The line containing "grey.use_nodes = True" marks the end: quote every line from the start of the records below through it, word for word.

==== MATERIALS PROVIDED

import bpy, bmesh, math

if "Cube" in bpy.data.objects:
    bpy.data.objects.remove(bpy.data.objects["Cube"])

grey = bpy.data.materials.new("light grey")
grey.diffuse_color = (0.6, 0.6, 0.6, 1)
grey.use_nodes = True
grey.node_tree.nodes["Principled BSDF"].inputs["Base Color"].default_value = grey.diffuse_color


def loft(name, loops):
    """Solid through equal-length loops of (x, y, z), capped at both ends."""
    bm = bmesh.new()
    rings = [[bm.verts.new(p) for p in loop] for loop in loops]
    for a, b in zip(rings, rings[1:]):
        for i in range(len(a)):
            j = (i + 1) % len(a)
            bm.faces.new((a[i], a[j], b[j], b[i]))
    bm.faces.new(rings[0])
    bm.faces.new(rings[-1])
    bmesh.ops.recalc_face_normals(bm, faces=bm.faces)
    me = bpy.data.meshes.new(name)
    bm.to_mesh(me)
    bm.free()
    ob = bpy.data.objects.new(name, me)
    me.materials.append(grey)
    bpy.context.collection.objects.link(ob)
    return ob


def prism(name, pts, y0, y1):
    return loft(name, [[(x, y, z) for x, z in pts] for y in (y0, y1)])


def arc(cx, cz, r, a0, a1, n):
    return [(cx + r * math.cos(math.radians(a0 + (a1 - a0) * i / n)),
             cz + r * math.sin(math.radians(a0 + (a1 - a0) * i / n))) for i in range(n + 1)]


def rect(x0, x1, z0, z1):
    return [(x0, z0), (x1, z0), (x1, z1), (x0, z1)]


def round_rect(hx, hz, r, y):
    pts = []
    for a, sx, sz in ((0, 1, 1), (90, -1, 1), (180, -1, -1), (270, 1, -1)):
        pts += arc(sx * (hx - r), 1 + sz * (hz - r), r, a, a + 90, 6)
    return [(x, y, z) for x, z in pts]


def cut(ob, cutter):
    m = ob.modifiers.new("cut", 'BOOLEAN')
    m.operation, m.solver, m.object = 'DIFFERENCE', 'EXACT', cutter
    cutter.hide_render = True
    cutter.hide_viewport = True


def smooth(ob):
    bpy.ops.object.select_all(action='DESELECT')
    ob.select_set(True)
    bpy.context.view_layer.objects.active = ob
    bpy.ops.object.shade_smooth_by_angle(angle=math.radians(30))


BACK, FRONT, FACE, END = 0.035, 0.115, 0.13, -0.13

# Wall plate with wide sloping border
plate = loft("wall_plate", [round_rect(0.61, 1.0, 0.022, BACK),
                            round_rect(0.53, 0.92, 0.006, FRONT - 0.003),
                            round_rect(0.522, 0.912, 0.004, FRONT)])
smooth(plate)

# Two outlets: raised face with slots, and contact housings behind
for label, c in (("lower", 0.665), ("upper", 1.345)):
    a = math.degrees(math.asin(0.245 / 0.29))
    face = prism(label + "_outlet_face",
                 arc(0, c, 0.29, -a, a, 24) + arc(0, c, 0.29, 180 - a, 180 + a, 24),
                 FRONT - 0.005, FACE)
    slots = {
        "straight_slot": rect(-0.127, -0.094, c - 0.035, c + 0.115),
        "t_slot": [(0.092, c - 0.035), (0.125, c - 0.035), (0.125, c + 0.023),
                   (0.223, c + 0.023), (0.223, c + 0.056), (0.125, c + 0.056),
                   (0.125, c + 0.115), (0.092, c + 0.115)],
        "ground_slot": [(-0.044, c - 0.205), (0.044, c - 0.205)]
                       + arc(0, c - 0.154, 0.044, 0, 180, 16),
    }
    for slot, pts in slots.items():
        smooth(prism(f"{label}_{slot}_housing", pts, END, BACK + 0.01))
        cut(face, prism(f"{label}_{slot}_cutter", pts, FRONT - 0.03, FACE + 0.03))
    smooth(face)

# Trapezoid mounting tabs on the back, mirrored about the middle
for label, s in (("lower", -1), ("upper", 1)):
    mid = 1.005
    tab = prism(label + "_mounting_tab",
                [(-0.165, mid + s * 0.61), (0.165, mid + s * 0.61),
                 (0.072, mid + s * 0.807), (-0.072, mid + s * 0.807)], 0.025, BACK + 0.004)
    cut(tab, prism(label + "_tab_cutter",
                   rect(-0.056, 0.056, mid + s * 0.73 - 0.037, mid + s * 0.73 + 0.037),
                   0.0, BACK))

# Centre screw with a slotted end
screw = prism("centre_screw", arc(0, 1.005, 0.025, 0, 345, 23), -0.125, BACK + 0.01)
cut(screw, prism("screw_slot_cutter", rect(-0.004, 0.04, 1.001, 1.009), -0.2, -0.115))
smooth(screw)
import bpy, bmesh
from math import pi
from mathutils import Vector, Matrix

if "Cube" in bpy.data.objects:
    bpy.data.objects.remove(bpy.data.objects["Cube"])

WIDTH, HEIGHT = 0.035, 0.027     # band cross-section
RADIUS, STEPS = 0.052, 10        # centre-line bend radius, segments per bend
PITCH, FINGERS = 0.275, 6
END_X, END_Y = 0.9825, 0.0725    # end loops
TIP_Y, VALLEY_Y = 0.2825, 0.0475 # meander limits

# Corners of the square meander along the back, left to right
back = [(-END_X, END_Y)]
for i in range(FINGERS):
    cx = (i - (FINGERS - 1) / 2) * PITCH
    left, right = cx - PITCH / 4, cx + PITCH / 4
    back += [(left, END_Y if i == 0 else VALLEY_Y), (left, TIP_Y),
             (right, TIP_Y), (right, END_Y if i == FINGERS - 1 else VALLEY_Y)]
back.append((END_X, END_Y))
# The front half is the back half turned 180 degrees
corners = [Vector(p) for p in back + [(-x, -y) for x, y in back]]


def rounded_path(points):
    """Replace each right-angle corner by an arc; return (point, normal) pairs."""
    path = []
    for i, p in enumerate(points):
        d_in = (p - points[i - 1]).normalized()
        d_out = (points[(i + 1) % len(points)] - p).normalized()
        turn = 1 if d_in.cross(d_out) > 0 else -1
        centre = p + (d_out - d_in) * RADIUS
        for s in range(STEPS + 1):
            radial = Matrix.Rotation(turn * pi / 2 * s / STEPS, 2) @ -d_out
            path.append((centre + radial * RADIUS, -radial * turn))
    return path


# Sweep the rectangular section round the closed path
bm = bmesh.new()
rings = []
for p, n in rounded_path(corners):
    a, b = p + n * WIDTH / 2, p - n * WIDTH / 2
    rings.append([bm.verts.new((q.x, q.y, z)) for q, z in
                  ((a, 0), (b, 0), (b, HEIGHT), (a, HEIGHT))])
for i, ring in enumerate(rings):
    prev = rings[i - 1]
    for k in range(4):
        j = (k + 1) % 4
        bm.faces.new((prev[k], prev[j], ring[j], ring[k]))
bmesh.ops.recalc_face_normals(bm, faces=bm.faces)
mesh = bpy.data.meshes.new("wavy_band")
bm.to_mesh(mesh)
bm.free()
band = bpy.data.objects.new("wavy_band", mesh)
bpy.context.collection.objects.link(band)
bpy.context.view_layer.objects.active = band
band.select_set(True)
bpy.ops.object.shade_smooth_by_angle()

========

ANSWER TO THIS TASK
import bpy, bmesh, math

if "Cube" in bpy.data.objects:
    bpy.data.objects.remove(bpy.data.objects["Cube"])

grey = bpy.data.materials.new("light grey")
grey.diffuse_color = (0.6, 0.6, 0.6, 1)
grey.use_nodes = True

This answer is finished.